### Exercise data
##########
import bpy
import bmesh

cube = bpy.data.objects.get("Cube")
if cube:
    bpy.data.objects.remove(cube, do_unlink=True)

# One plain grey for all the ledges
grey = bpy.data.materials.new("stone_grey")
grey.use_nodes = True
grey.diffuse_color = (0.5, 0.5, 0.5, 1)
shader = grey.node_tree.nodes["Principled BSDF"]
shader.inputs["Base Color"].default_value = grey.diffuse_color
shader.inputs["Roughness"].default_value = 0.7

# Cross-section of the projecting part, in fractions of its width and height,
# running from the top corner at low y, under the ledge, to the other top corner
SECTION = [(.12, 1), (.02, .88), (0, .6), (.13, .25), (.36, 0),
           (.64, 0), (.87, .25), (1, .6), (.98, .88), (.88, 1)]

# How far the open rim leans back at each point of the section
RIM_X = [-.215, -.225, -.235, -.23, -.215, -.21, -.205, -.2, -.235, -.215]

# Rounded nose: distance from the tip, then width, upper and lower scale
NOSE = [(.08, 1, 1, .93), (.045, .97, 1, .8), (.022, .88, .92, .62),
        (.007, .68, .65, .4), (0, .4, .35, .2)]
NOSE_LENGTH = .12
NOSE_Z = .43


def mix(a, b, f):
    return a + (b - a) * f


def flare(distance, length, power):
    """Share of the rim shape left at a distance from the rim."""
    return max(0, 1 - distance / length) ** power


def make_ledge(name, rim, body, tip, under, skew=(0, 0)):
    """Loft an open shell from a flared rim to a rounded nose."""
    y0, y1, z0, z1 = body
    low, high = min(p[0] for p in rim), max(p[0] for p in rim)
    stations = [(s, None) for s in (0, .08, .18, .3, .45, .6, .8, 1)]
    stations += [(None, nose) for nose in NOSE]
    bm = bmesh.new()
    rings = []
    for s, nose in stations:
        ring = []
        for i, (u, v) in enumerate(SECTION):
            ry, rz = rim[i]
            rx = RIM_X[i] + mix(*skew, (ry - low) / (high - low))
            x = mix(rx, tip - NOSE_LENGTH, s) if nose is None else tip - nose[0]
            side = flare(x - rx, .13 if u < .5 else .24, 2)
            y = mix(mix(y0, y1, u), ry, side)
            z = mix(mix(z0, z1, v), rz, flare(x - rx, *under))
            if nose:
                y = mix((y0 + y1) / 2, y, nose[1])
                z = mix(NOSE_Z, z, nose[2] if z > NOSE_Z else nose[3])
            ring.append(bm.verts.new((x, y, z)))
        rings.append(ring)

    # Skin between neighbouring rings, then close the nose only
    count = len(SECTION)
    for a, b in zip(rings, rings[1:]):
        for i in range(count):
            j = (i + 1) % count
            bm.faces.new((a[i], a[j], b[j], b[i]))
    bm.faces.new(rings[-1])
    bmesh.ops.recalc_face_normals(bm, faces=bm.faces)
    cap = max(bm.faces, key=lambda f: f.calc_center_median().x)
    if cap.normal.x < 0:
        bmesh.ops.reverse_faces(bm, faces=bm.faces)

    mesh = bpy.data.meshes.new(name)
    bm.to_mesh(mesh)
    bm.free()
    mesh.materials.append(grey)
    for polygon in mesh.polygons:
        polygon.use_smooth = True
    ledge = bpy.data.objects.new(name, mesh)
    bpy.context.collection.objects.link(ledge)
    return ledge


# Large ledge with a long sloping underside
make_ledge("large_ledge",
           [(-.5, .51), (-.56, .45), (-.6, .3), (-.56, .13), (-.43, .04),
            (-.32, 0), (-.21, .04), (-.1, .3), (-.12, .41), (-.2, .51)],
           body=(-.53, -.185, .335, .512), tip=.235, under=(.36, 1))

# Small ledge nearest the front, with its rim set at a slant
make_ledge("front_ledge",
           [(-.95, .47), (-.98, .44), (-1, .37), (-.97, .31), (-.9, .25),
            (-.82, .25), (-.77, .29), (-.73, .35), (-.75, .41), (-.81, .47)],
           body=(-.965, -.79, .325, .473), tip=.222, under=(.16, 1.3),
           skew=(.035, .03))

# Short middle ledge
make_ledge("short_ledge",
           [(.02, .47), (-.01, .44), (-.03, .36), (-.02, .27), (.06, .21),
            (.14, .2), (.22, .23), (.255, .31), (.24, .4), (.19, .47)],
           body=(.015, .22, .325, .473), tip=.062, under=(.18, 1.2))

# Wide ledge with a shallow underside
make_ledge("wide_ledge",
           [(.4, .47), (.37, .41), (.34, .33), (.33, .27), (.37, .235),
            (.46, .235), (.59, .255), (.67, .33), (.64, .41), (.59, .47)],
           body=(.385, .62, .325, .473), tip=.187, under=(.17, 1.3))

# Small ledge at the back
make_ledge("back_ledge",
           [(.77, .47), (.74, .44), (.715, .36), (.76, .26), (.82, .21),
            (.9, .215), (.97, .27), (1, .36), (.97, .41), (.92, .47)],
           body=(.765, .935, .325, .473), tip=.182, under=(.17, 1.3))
##########
### Exercise directions
From the data above, extract every line in its exact form.

### Task solution
import bpy
import bmesh

cube = bpy.data.objects.get("Cube")
if cube:
    bpy.data.objects.remove(cube, do_unlink=True)

# One plain grey for all the ledges
grey = bpy.data.materials.new("stone_grey")
grey.use_nodes = True
grey.diffuse_color = (0.5, 0.5, 0.5, 1)
shader = grey.node_tree.nodes["Principled BSDF"]
shader.inputs["Base Color"].default_value = grey.diffuse_color
shader.inputs["Roughness"].default_value = 0.7

# Cross-section of the projecting part, in fractions of its width and height,
# running from the top corner at low y, under the ledge, to the other top corner
SECTION = [(.12, 1), (.02, .88), (0, .6), (.13, .25), (.36, 0),
           (.64, 0), (.87, .25), (1, .6), (.98, .88), (.88, 1)]

# How far the open rim leans back at each point of the section
RIM_X = [-.215, -.225, -.235, -.23, -.215, -.21, -.205, -.2, -.235, -.215]

# Rounded nose: distance from the tip, then width, upper and lower scale
NOSE = [(.08, 1, 1, .93), (.045, .97, 1, .8), (.022, .88, .92, .62),
        (.007, .68, .65, .4), (0, .4, .35, .2)]
NOSE_LENGTH = .12
NOSE_Z = .43


def mix(a, b, f):
    return a + (b - a) * f


def flare(distance, length, power):
    """Share of the rim shape left at a distance from the rim."""
    return max(0, 1 - distance / length) ** power


def make_ledge(name, rim, body, tip, under, skew=(0, 0)):
    """Loft an open shell from a flared rim to a rounded nose."""
    y0, y1, z0, z1 = body
    low, high = min(p[0] for p in rim), max(p[0] for p in rim)
    stations = [(s, None) for s in (0, .08, .18, .3, .45, .6, .8, 1)]
    stations += [(None, nose) for nose in NOSE]
    bm = bmesh.new()
    rings = []
    for s, nose in stations:
        ring = []
        for i, (u, v) in enumerate(SECTION):
            ry, rz = rim[i]
            rx = RIM_X[i] + mix(*skew, (ry - low) / (high - low))
            x = mix(rx, tip - NOSE_LENGTH, s) if nose is None else tip - nose[0]
            side = flare(x - rx, .13 if u < .5 else .24, 2)
            y = mix(mix(y0, y1, u), ry, side)
            z = mix(mix(z0, z1, v), rz, flare(x - rx, *under))
            if nose:
                y = mix((y0 + y1) / 2, y, nose[1])
                z = mix(NOSE_Z, z, nose[2] if z > NOSE_Z else nose[3])
            ring.append(bm.verts.new((x, y, z)))
        rings.append(ring)

    # Skin between neighbouring rings, then close the nose only
    count = len(SECTION)
    for a, b in zip(rings, rings[1:]):
        for i in range(count):
            j = (i + 1) % count
            bm.faces.new((a[i], a[j], b[j], b[i]))
    bm.faces.new(rings[-1])
    bmesh.ops.recalc_face_normals(bm, faces=bm.faces)
    cap = max(bm.faces, key=lambda f: f.calc_center_median().x)
    if cap.normal.x < 0:
        bmesh.ops.reverse_faces(bm, faces=bm.faces)

    mesh = bpy.data.meshes.new(name)
    bm.to_mesh(mesh)
    bm.free()
    mesh.materials.append(grey)
    for polygon in mesh.polygons:
        polygon.use_smooth = True
    ledge = bpy.data.objects.new(name, mesh)
    bpy.context.collection.objects.link(ledge)
    return ledge


# Large ledge with a long sloping underside
make_ledge("large_ledge",
           [(-.5, .51), (-.56, .45), (-.6, .3), (-.56, .13), (-.43, .04),
            (-.32, 0), (-.21, .04), (-.1, .3), (-.12, .41), (-.2, .51)],
           body=(-.53, -.185, .335, .512), tip=.235, under=(.36, 1))

# Small ledge nearest the front, with its rim set at a slant
make_ledge("front_ledge",
           [(-.95, .47), (-.98, .44), (-1, .37), (-.97, .31), (-.9, .25),
            (-.82, .25), (-.77, .29), (-.73, .35), (-.75, .41), (-.81, .47)],
           body=(-.965, -.79, .325, .473), tip=.222, under=(.16, 1.3),
           skew=(.035, .03))

# Short middle ledge
make_ledge("short_ledge",
           [(.02, .47), (-.01, .44), (-.03, .36), (-.02, .27), (.06, .21),
            (.14, .2), (.22, .23), (.255, .31), (.24, .4), (.19, .47)],
           body=(.015, .22, .325, .473), tip=.062, under=(.18, 1.2))

# Wide ledge with a shallow underside
make_ledge("wide_ledge",
           [(.4, .47), (.37, .41), (.34, .33), (.33, .27), (.37, .235),
            (.46, .235), (.59, .255), (.67, .33), (.64, .41), (.59, .47)],
           body=(.385, .62, .325, .473), tip=.187, under=(.17, 1.3))

# Small ledge at the back
make_ledge("back_ledge",
           [(.77, .47), (.74, .44), (.715, .36), (.76, .26), (.82, .21),
            (.9, .215), (.97, .27), (1, .36), (.97, .41), (.92, .47)],
           body=(.765, .935, .325, .473), tip=.182, under=(.17, 1.3))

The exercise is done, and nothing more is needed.